Rev. Earthrowl said she feels that Thursday Nights gives attendees “a connection with God that they haven’t had before.” She recalled one night, when she was about to read a Bible story, when she was interrupted by Judson Wohlleb – a fifth grader who attends Thursday Nights with his family – who told her, “Debbie, I just love Jesus.”
“That’s what’s really powerful, especially for the children that had not been to Church before the Thursday supper worship; it’s their first experience hearing about God, hearing about Jesus and talking about what that all means,” she said.
And Thursday Nights has become a family affair for the Wohllebs.
“Our kids are homeschooled and we still wanted them to be a part of the community, and we didn’t attend church already, and so this was a nice way to get involved and learn about church … ” said Sarah Wohlleb, Judson’s mother.
After becoming involved with Thursday Nights, Sarah found out she was pregnant. Once her daughter was born, she had her baptized during one of the Thursday Nights gatherings.
“This group has become her second family,” she said.
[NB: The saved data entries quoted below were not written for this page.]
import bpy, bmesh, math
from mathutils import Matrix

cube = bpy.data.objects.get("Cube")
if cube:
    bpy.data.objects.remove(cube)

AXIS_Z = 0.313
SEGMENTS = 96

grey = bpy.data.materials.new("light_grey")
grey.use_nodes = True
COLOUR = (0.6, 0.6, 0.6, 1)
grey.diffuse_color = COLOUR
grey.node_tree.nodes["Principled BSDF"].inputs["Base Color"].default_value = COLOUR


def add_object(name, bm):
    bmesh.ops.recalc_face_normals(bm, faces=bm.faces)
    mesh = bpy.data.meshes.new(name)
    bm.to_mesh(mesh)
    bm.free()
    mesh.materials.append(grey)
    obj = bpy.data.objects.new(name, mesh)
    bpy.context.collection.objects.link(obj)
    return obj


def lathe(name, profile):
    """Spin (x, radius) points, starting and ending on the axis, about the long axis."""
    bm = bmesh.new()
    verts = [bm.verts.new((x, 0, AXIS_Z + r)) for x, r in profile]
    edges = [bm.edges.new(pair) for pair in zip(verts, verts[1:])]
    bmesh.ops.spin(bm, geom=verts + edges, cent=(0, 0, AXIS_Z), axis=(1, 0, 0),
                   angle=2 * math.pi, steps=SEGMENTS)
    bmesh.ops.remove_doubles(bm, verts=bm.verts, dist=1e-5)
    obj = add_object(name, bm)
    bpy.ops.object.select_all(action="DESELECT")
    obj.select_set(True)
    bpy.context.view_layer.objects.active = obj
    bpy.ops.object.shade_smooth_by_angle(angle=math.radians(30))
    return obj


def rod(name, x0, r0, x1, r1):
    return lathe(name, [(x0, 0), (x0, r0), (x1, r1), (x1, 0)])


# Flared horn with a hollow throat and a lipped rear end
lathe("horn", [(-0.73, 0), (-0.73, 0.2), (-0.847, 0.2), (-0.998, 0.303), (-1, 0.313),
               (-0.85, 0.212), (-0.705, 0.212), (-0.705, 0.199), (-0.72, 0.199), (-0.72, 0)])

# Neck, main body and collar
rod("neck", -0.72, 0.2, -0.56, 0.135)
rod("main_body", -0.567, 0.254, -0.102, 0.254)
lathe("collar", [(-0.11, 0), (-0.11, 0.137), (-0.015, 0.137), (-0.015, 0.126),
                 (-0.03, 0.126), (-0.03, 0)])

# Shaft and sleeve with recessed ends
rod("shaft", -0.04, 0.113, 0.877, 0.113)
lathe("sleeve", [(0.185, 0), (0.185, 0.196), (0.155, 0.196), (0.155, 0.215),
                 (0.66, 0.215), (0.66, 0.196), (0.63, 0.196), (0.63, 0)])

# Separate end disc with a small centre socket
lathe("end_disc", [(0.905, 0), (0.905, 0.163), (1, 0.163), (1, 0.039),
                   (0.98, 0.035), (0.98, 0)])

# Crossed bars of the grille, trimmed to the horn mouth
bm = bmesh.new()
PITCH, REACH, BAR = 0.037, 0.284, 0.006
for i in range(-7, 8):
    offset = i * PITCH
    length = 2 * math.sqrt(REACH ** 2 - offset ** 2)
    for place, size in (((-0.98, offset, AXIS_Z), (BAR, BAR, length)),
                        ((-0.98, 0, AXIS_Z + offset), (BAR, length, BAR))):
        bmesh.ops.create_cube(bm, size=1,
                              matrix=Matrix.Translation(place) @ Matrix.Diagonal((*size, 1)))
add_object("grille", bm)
Rev. Earthrowl said Rev. Masland has been very supportive of Thursday Nights. She said she is very excited that the Conference lifts up new faith communities and sees them as something of value.
“We’re taking a look at a variety of ways to look at new faith communities; they all don’t look alike by any means,” she said. “And that’s exciting, too, because it can be what’s right for your community and your congregation and the community that you serve.”
For those feeling called to plant, Rev. Earthrowl has this advice to offer: “You should feel free to try anything you feel God is calling you to try because we just have no idea how powerful it can be.”